Materials provided START
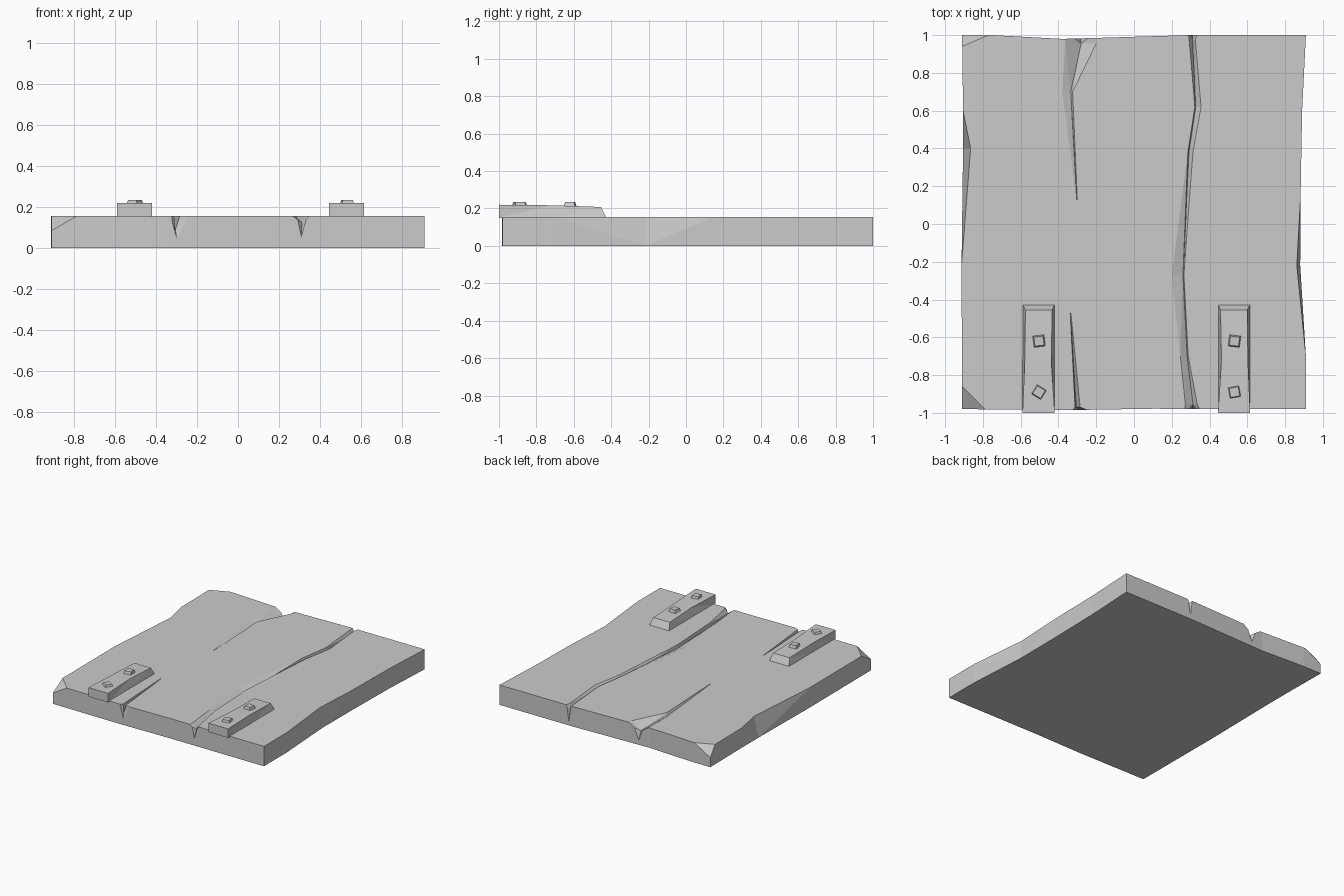
import bpy, bmesh
from math import radians
from mathutils import Matrix

if "Cube" in bpy.data.objects:
    bpy.data.objects.remove(bpy.data.objects["Cube"])

TOP = 0.155


def finish(bm, name):
    bmesh.ops.recalc_face_normals(bm, faces=bm.faces[:])
    me = bpy.data.meshes.new(name)
    bm.to_mesh(me)
    bm.free()
    ob = bpy.data.objects.new(name, me)
    bpy.context.collection.objects.link(ob)
    return ob


def loft(rings, name, edit=None):
    """Skin a list of equal-length point rings and cap both ends."""
    bm = bmesh.new()
    vs = [[bm.verts.new(p) for p in r] for r in rings]
    n = len(vs[0])
    for a, b in zip(vs, vs[1:]):
        for i in range(n):
            j = (i + 1) % n
            bm.faces.new((a[i], a[j], b[j], b[i]))
    bm.faces.new(vs[0])
    bm.faces.new(vs[-1])
    bmesh.ops.recalc_face_normals(bm, faces=bm.faces[:])
    bmesh.ops.triangulate(bm, faces=[f for f in bm.faces if len(f.verts) == 4])
    if edit:
        edit(bm)
    return finish(bm, name)


def chip_corners(bm):
    # corner x, corner y, sizes along x, y, z
    for cx, cy, a, b, c in ((-.91, -.98, .12, .12, .07), (-.91, 1, .14, .06, .08)):
        sx, sy = (1 if cx > 0 else -1), (1 if cy > 0 else -1)
        r = bmesh.ops.bisect_plane(
            bm, geom=bm.verts[:] + bm.edges[:] + bm.faces[:],
            plane_co=(cx, cy - sy * b, TOP), plane_no=(sx / a, sy / b, 1 / c),
            clear_outer=True)
        bmesh.ops.holes_fill(bm, edges=[e for e in bm.edges if e.is_boundary])


# slab: worn outline as (x, y, top inset along x)
outline = [(-.91, -.98, 0), (-.33, -.985, 0), (.1, -.978, 0), (.91, -.98, 0),
           (.91, -.7, 0), (.88, -.22, -.018), (.882, .15, 0), (.89, .6, 0),
           (.91, 1, 0), (.29, 1, 0), (-.2, .985, 0), (-.38, .98, 0), (-.75, 1, 0),
           (-.91, 1, 0), (-.905, .6, 0), (-.905, .4, .04), (-.913, -.22, 0)]
slab = loft([[(x, y, 0) for x, y, d in outline],
             [(x + d, y, TOP) for x, y, d in outline]], "stone_slab", chip_corners)

# cracks: stations of (y, left, middle, right, depth level)
cracks = [
    [(-1.01, .265, .305, .36, -.04), (-.955, .272, .312, .335, .125),
     (-.7, .245, .281, .287, .13), (-.27, .20, .259, .264, .13),
     (.38, .285, .291, .312, .13), (.62, .322, .327, .355, .13),
     (.975, .292, .31, .325, .125), (1.02, .285, .31, .34, -.05)],
    [(-1.0, -.335, -.29, -.21, 0), (-.97, -.312, -.306, -.285, .09),
     (-.47, -.338, -.336, -.334, .15)],
    [(.13, -.304, -.302, -.3, .15), (.7, -.38, -.335, -.325, .135),
     (.955, -.365, -.28, -.2, .10), (1.02, -.36, -.28, -.2, -.05)],
]
for k, rows in enumerate(cracks):
    cut = loft([[(l, y, TOP), (m, y, z), (r, y, TOP), (r, y, .25), (l, y, .25)]
                for y, l, m, r, z in rows], f"crack_cutter_{k}")
    mod = slab.modifiers.new("crack", 'BOOLEAN')
    mod.operation, mod.solver, mod.object = 'DIFFERENCE', 'EXACT', cut
    bpy.context.view_layer.objects.active = slab
    bpy.ops.object.modifier_apply(modifier=mod.name)
    bpy.data.objects.remove(cut)


def nail(x, y, turn, name):
    bm = bmesh.new()
    bmesh.ops.create_cone(bm, cap_ends=True, segments=4, radius1=.046, radius2=.034,
                          depth=.03,
                          matrix=Matrix.Translation((x, y, .22))
                          @ Matrix.Rotation(radians(45 + turn), 4, 'Z'))
    finish(bm, name)


# metal straps with sloped inner end, each held by two square nails
for side, cx, s, turns in (("left", -.505, -1, (7, -32)), ("right", .53, 1, (-7, 10))):
    # stations of (y bottom, y top, left inset, right inset, top z)
    st = [(-1, -1, 0, 0, .22), (-.72, -.72, .012, .018, .217),
          (-.425, -.455, .015, .013, .208)]
    rings = []
    for yb, yt, i, j, z in st:
        if s > 0:
            i, j = j, i
        rings.append([(cx - .085, yb, .15), (cx + .085, yb, .15),
                      (cx + .085 - j, yt, z), (cx - .085 + i, yt, z)])
    loft(rings, f"strap_{side}")
    for y, t in zip((-.62, -.89), turns):
        nail(cx + .002, y, t, f"nail_{side}_{'inner' if y > -.7 else 'outer'}")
Materials provided END
**Directions**
Although the records contain pictures, print only the rest, exactly as written.

**Response box**
import bpy, bmesh
from math import radians
from mathutils import Matrix

if "Cube" in bpy.data.objects:
    bpy.data.objects.remove(bpy.data.objects["Cube"])

TOP = 0.155


def finish(bm, name):
    bmesh.ops.recalc_face_normals(bm, faces=bm.faces[:])
    me = bpy.data.meshes.new(name)
    bm.to_mesh(me)
    bm.free()
    ob = bpy.data.objects.new(name, me)
    bpy.context.collection.objects.link(ob)
    return ob


def loft(rings, name, edit=None):
    """Skin a list of equal-length point rings and cap both ends."""
    bm = bmesh.new()
    vs = [[bm.verts.new(p) for p in r] for r in rings]
    n = len(vs[0])
    for a, b in zip(vs, vs[1:]):
        for i in range(n):
            j = (i + 1) % n
            bm.faces.new((a[i], a[j], b[j], b[i]))
    bm.faces.new(vs[0])
    bm.faces.new(vs[-1])
    bmesh.ops.recalc_face_normals(bm, faces=bm.faces[:])
    bmesh.ops.triangulate(bm, faces=[f for f in bm.faces if len(f.verts) == 4])
    if edit:
        edit(bm)
    return finish(bm, name)


def chip_corners(bm):
    # corner x, corner y, sizes along x, y, z
    for cx, cy, a, b, c in ((-.91, -.98, .12, .12, .07), (-.91, 1, .14, .06, .08)):
        sx, sy = (1 if cx > 0 else -1), (1 if cy > 0 else -1)
        r = bmesh.ops.bisect_plane(
            bm, geom=bm.verts[:] + bm.edges[:] + bm.faces[:],
            plane_co=(cx, cy - sy * b, TOP), plane_no=(sx / a, sy / b, 1 / c),
            clear_outer=True)
        bmesh.ops.holes_fill(bm, edges=[e for e in bm.edges if e.is_boundary])


# slab: worn outline as (x, y, top inset along x)
outline = [(-.91, -.98, 0), (-.33, -.985, 0), (.1, -.978, 0), (.91, -.98, 0),
           (.91, -.7, 0), (.88, -.22, -.018), (.882, .15, 0), (.89, .6, 0),
           (.91, 1, 0), (.29, 1, 0), (-.2, .985, 0), (-.38, .98, 0), (-.75, 1, 0),
           (-.91, 1, 0), (-.905, .6, 0), (-.905, .4, .04), (-.913, -.22, 0)]
slab = loft([[(x, y, 0) for x, y, d in outline],
             [(x + d, y, TOP) for x, y, d in outline]], "stone_slab", chip_corners)

# cracks: stations of (y, left, middle, right, depth level)
cracks = [
    [(-1.01, .265, .305, .36, -.04), (-.955, .272, .312, .335, .125),
     (-.7, .245, .281, .287, .13), (-.27, .20, .259, .264, .13),
     (.38, .285, .291, .312, .13), (.62, .322, .327, .355, .13),
     (.975, .292, .31, .325, .125), (1.02, .285, .31, .34, -.05)],
    [(-1.0, -.335, -.29, -.21, 0), (-.97, -.312, -.306, -.285, .09),
     (-.47, -.338, -.336, -.334, .15)],
    [(.13, -.304, -.302, -.3, .15), (.7, -.38, -.335, -.325, .135),
     (.955, -.365, -.28, -.2, .10), (1.02, -.36, -.28, -.2, -.05)],
]
for k, rows in enumerate(cracks):
    cut = loft([[(l, y, TOP), (m, y, z), (r, y, TOP), (r, y, .25), (l, y, .25)]
                for y, l, m, r, z in rows], f"crack_cutter_{k}")
    mod = slab.modifiers.new("crack", 'BOOLEAN')
    mod.operation, mod.solver, mod.object = 'DIFFERENCE', 'EXACT', cut
    bpy.context.view_layer.objects.active = slab
    bpy.ops.object.modifier_apply(modifier=mod.name)
    bpy.data.objects.remove(cut)


def nail(x, y, turn, name):
    bm = bmesh.new()
    bmesh.ops.create_cone(bm, cap_ends=True, segments=4, radius1=.046, radius2=.034,
                          depth=.03,
                          matrix=Matrix.Translation((x, y, .22))
                          @ Matrix.Rotation(radians(45 + turn), 4, 'Z'))
    finish(bm, name)


# metal straps with sloped inner end, each held by two square nails
for side, cx, s, turns in (("left", -.505, -1, (7, -32)), ("right", .53, 1, (-7, 10))):
    # stations of (y bottom, y top, left inset, right inset, top z)
    st = [(-1, -1, 0, 0, .22), (-.72, -.72, .012, .018, .217),
          (-.425, -.455, .015, .013, .208)]
    rings = []
    for yb, yt, i, j, z in st:
        if s > 0:
            i, j = j, i
        rings.append([(cx - .085, yb, .15), (cx + .085, yb, .15),
                      (cx + .085 - j, yt, z), (cx - .085 + i, yt, z)])
    loft(rings, f"strap_{side}")
    for y, t in zip((-.62, -.89), turns):
        nail(cx + .002, y, t, f"nail_{side}_{'inner' if y > -.7 else 'outer'}")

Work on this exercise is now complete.